TASK REQUIREMENTS: Below is some data. Retype exactly the lines starting at the one with "[(.05, .108, .22, .52, .012, .346)])" and ending at the one with "# Detached tall".

EXCERPTED RECORDS:
========================================================================
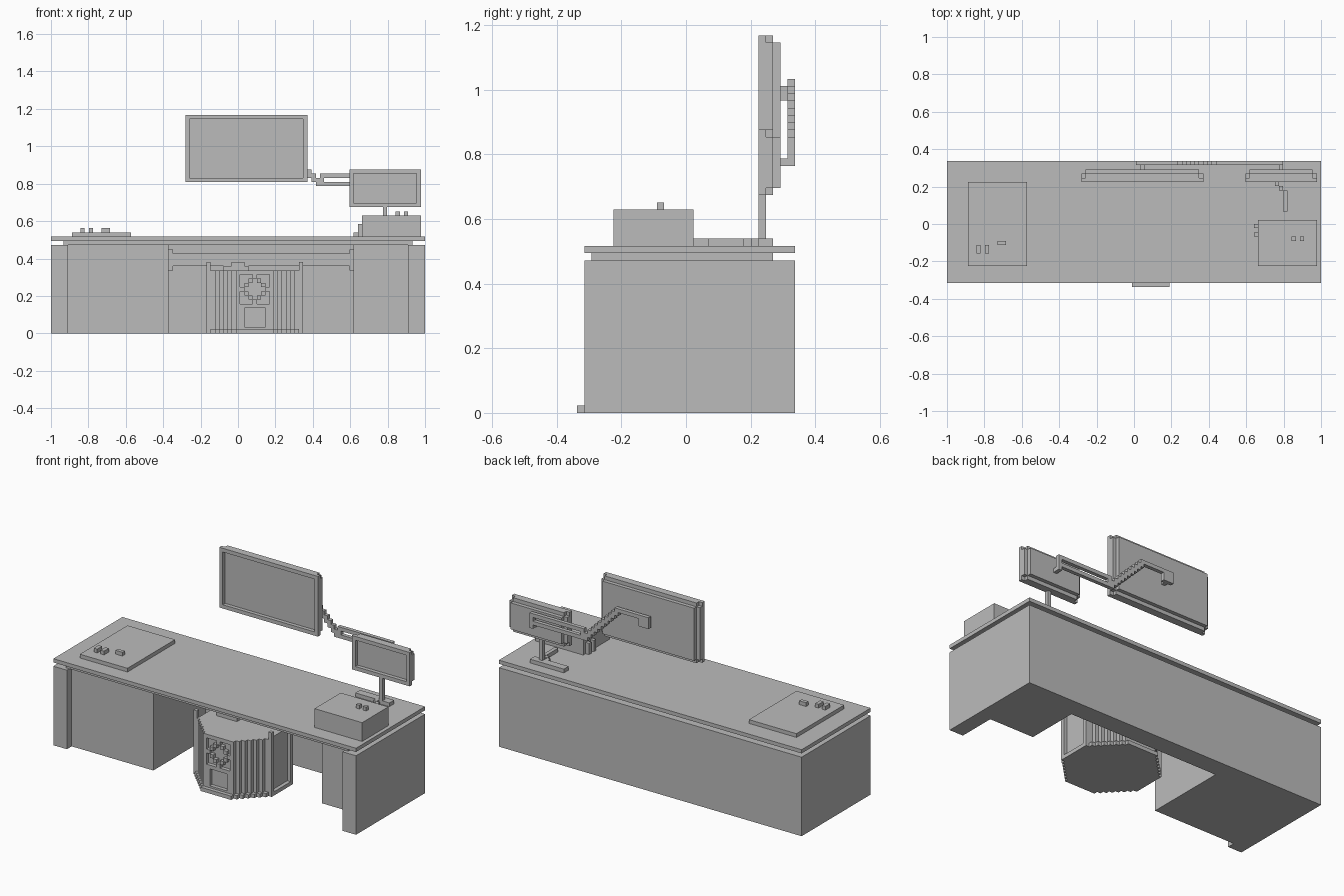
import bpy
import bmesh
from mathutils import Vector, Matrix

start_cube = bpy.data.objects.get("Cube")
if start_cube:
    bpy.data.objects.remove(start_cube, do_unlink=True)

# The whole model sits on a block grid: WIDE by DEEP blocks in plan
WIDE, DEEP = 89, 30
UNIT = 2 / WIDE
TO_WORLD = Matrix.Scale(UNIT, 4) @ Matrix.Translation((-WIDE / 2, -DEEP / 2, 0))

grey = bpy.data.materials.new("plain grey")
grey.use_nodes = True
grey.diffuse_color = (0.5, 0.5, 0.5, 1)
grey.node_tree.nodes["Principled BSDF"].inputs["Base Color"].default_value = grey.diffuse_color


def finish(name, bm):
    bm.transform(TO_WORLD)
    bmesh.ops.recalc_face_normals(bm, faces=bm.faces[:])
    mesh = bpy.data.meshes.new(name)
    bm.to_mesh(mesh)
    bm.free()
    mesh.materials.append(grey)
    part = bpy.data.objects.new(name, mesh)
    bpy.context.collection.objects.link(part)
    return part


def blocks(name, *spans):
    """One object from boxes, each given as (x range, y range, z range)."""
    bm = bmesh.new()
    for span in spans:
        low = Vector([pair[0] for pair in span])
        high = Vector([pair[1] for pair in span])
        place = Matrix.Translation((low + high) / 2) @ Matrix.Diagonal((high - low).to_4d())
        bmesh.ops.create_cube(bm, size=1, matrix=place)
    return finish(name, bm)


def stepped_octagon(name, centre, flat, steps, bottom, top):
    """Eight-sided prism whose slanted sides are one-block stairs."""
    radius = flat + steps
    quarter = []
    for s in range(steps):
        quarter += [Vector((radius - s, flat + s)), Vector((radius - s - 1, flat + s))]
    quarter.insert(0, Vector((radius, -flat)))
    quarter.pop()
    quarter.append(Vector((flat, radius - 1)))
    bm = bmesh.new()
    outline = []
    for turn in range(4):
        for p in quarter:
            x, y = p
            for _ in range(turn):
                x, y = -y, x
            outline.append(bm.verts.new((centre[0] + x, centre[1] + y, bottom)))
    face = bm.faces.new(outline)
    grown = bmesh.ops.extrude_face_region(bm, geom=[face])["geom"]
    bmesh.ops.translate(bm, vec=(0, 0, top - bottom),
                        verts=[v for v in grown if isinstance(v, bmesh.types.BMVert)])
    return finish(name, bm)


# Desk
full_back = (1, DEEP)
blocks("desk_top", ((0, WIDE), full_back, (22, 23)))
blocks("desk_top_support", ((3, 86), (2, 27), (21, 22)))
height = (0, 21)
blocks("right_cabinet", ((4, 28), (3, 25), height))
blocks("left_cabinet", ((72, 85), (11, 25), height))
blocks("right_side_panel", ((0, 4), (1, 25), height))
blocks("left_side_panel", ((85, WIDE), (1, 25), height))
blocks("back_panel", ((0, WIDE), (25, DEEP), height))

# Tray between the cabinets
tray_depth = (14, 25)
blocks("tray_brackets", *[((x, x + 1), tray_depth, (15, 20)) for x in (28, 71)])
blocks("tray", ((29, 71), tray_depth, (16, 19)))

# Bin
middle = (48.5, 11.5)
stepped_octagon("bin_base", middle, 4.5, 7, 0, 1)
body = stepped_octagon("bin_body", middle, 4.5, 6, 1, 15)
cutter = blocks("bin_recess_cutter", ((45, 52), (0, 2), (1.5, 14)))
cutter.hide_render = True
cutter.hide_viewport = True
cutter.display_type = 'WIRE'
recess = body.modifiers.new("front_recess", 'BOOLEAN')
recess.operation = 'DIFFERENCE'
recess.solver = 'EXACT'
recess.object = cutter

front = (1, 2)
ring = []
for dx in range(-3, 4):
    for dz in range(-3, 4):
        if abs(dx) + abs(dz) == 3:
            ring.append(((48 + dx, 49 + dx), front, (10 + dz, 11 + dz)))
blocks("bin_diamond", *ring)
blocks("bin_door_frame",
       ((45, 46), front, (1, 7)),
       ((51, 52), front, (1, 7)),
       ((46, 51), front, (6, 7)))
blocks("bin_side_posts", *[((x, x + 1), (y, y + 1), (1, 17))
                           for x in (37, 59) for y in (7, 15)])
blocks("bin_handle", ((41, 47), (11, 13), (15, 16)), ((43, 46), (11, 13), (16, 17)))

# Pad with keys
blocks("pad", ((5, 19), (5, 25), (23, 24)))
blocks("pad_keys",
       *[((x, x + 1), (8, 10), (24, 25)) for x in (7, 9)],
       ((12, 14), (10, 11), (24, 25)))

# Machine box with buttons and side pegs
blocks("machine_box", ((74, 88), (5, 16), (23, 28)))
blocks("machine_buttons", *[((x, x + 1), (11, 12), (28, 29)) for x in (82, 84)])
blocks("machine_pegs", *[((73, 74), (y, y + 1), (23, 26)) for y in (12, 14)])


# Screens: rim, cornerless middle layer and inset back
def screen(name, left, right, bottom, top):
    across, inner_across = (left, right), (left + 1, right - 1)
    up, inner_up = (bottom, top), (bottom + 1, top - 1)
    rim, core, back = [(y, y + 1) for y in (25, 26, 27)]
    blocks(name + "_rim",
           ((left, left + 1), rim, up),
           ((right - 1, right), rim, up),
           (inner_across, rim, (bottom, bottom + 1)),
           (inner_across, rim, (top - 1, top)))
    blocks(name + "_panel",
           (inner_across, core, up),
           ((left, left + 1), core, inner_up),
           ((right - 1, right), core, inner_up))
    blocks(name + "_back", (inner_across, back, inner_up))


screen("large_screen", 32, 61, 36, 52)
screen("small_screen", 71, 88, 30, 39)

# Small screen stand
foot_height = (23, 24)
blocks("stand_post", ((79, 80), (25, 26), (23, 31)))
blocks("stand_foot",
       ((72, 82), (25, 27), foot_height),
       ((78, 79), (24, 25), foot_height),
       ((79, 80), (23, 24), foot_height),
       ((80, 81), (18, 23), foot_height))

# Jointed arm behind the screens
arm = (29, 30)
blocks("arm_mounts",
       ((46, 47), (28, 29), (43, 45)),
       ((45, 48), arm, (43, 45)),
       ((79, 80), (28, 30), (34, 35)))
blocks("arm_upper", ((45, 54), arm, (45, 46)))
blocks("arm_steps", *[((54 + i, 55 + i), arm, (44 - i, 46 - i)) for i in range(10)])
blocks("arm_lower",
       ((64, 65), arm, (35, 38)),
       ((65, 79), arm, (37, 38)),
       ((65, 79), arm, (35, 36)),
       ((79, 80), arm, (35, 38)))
========================================================================
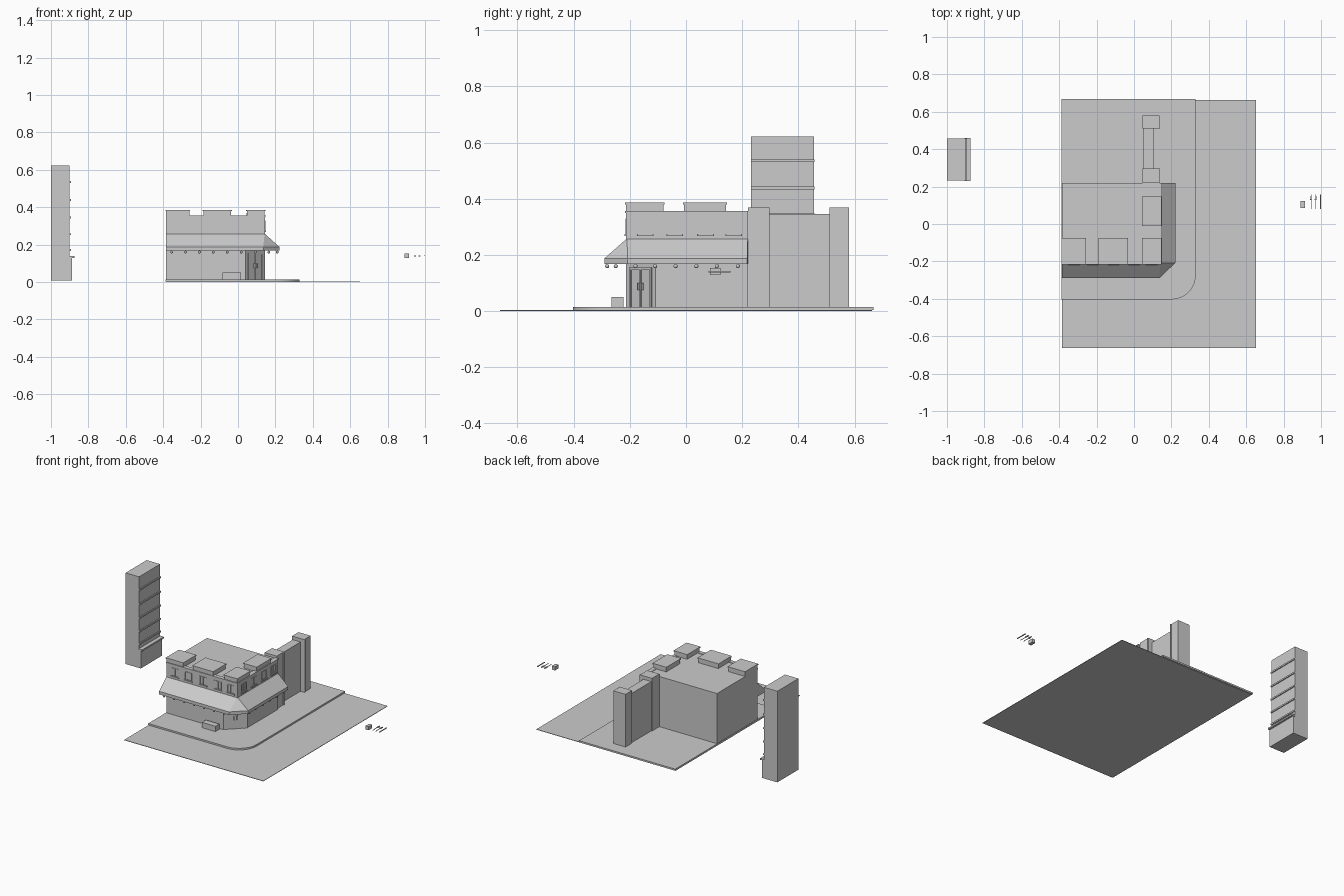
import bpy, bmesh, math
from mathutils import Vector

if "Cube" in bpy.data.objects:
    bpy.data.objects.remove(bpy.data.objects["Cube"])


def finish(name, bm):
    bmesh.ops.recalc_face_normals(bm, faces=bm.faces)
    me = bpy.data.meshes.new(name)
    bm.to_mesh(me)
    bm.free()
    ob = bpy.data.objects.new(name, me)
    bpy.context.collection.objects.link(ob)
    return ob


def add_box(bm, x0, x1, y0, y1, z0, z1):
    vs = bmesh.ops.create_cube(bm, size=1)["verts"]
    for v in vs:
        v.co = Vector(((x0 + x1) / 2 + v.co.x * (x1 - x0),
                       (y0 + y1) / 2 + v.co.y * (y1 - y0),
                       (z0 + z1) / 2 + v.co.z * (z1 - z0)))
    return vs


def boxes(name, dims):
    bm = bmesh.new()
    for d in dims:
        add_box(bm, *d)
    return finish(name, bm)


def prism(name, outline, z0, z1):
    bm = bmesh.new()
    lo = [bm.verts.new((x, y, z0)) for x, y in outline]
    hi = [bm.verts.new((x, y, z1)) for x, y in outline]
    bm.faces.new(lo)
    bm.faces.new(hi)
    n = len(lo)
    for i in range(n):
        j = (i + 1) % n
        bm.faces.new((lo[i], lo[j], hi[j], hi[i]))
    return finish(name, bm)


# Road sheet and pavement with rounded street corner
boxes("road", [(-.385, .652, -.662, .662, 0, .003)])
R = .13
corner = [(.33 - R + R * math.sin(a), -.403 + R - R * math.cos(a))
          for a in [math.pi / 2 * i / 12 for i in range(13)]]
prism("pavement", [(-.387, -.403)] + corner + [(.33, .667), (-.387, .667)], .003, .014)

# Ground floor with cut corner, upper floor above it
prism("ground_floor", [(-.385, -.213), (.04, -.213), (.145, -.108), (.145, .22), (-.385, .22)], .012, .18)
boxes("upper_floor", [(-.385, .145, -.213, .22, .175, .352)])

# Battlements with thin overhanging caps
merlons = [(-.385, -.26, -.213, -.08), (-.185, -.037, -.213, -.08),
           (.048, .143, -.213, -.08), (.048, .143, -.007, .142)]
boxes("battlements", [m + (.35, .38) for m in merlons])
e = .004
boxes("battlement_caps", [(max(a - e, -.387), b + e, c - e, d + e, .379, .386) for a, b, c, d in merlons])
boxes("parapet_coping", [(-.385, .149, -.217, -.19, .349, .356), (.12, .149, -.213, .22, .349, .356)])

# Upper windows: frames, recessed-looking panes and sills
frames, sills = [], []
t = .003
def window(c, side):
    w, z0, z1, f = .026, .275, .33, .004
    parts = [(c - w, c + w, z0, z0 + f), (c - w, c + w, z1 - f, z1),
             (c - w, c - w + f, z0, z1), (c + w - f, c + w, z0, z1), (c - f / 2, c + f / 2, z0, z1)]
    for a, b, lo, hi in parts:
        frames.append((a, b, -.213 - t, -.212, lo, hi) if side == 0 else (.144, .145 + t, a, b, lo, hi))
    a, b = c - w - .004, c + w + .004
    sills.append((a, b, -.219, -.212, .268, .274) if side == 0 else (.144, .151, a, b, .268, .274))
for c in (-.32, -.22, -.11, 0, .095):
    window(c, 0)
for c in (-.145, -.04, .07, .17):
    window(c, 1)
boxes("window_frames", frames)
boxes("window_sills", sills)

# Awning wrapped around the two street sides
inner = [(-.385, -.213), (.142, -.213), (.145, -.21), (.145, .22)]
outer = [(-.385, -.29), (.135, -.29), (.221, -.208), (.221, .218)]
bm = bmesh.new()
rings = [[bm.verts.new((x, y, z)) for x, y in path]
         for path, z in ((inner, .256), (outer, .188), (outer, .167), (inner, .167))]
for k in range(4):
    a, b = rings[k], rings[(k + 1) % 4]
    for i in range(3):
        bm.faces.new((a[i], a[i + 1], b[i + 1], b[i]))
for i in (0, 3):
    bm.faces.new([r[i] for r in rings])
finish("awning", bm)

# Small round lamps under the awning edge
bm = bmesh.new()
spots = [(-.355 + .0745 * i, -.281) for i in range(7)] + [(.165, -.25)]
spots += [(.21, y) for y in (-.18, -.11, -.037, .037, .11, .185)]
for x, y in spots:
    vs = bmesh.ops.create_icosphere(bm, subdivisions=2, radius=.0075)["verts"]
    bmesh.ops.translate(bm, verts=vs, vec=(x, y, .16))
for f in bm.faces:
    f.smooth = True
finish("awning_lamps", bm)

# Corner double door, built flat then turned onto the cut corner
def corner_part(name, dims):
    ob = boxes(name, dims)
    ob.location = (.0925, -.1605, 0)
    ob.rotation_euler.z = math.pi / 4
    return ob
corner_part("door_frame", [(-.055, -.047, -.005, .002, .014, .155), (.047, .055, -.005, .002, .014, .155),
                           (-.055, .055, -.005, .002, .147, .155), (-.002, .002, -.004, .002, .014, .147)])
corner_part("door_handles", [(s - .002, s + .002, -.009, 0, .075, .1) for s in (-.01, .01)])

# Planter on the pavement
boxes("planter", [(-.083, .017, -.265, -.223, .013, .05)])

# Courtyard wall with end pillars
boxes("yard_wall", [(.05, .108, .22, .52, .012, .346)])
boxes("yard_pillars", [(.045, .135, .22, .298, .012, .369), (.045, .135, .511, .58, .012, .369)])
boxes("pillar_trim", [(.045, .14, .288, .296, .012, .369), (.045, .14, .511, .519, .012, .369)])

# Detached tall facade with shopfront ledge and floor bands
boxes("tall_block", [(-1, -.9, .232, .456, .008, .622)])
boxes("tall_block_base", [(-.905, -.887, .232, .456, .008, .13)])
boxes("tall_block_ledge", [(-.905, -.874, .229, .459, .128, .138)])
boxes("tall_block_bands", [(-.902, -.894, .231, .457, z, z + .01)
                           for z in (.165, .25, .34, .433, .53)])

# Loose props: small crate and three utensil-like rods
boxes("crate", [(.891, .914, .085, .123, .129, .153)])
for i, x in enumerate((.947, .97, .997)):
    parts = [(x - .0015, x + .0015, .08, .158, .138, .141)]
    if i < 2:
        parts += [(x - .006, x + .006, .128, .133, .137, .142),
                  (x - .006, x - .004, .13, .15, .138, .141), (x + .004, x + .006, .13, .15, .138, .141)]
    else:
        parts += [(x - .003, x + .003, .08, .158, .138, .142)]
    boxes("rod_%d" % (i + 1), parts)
========================================================================
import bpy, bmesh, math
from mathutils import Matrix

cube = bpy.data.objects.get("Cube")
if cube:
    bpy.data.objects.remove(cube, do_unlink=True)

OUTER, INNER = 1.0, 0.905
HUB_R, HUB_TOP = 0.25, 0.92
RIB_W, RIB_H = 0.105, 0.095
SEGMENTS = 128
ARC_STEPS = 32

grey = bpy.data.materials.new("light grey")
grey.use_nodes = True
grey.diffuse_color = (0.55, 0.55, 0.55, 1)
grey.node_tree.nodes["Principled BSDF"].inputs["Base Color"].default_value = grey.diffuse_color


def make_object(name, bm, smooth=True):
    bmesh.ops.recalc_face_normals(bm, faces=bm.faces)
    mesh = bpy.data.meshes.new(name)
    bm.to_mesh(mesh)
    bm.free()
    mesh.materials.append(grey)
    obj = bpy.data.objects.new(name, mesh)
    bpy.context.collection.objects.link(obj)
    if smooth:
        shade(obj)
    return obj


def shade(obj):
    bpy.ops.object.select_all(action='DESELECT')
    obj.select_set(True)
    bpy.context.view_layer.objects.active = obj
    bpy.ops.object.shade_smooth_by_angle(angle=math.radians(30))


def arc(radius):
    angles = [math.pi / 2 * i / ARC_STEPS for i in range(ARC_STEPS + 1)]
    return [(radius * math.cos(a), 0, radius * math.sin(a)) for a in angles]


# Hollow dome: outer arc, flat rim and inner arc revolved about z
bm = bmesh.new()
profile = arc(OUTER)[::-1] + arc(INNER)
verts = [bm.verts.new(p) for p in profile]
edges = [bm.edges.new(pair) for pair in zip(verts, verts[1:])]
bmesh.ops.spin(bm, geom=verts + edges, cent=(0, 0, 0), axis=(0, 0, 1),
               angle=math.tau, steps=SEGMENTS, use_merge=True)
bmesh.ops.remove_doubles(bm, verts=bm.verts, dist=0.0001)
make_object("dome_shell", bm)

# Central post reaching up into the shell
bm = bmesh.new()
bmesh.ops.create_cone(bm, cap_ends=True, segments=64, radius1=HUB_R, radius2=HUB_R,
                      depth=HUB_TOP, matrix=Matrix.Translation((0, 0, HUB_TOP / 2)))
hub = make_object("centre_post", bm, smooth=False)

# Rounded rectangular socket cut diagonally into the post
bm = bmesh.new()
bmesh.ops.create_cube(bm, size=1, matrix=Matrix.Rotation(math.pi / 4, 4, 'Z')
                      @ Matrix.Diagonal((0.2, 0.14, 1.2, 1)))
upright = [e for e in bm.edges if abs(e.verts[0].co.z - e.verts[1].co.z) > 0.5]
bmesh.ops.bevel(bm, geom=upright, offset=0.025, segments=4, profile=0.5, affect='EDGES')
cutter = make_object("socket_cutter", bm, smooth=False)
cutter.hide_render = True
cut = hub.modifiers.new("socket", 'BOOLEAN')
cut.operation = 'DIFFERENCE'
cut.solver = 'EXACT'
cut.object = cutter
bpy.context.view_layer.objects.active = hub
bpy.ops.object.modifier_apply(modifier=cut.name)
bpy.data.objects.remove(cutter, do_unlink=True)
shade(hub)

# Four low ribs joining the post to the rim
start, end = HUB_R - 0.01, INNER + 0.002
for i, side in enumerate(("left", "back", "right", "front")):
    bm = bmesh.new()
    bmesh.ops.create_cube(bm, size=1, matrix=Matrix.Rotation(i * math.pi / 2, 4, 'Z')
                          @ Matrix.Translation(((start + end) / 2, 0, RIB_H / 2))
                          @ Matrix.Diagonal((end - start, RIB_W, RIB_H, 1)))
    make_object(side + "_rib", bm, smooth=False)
========================================================================
TASK ANSWER:
boxes("yard_wall", [(.05, .108, .22, .52, .012, .346)])
boxes("yard_pillars", [(.045, .135, .22, .298, .012, .369), (.045, .135, .511, .58, .012, .369)])
boxes("pillar_trim", [(.045, .14, .288, .296, .012, .369), (.045, .14, .511, .519, .012, .369)])

# Detached tall facade with shopfront ledge and floor bands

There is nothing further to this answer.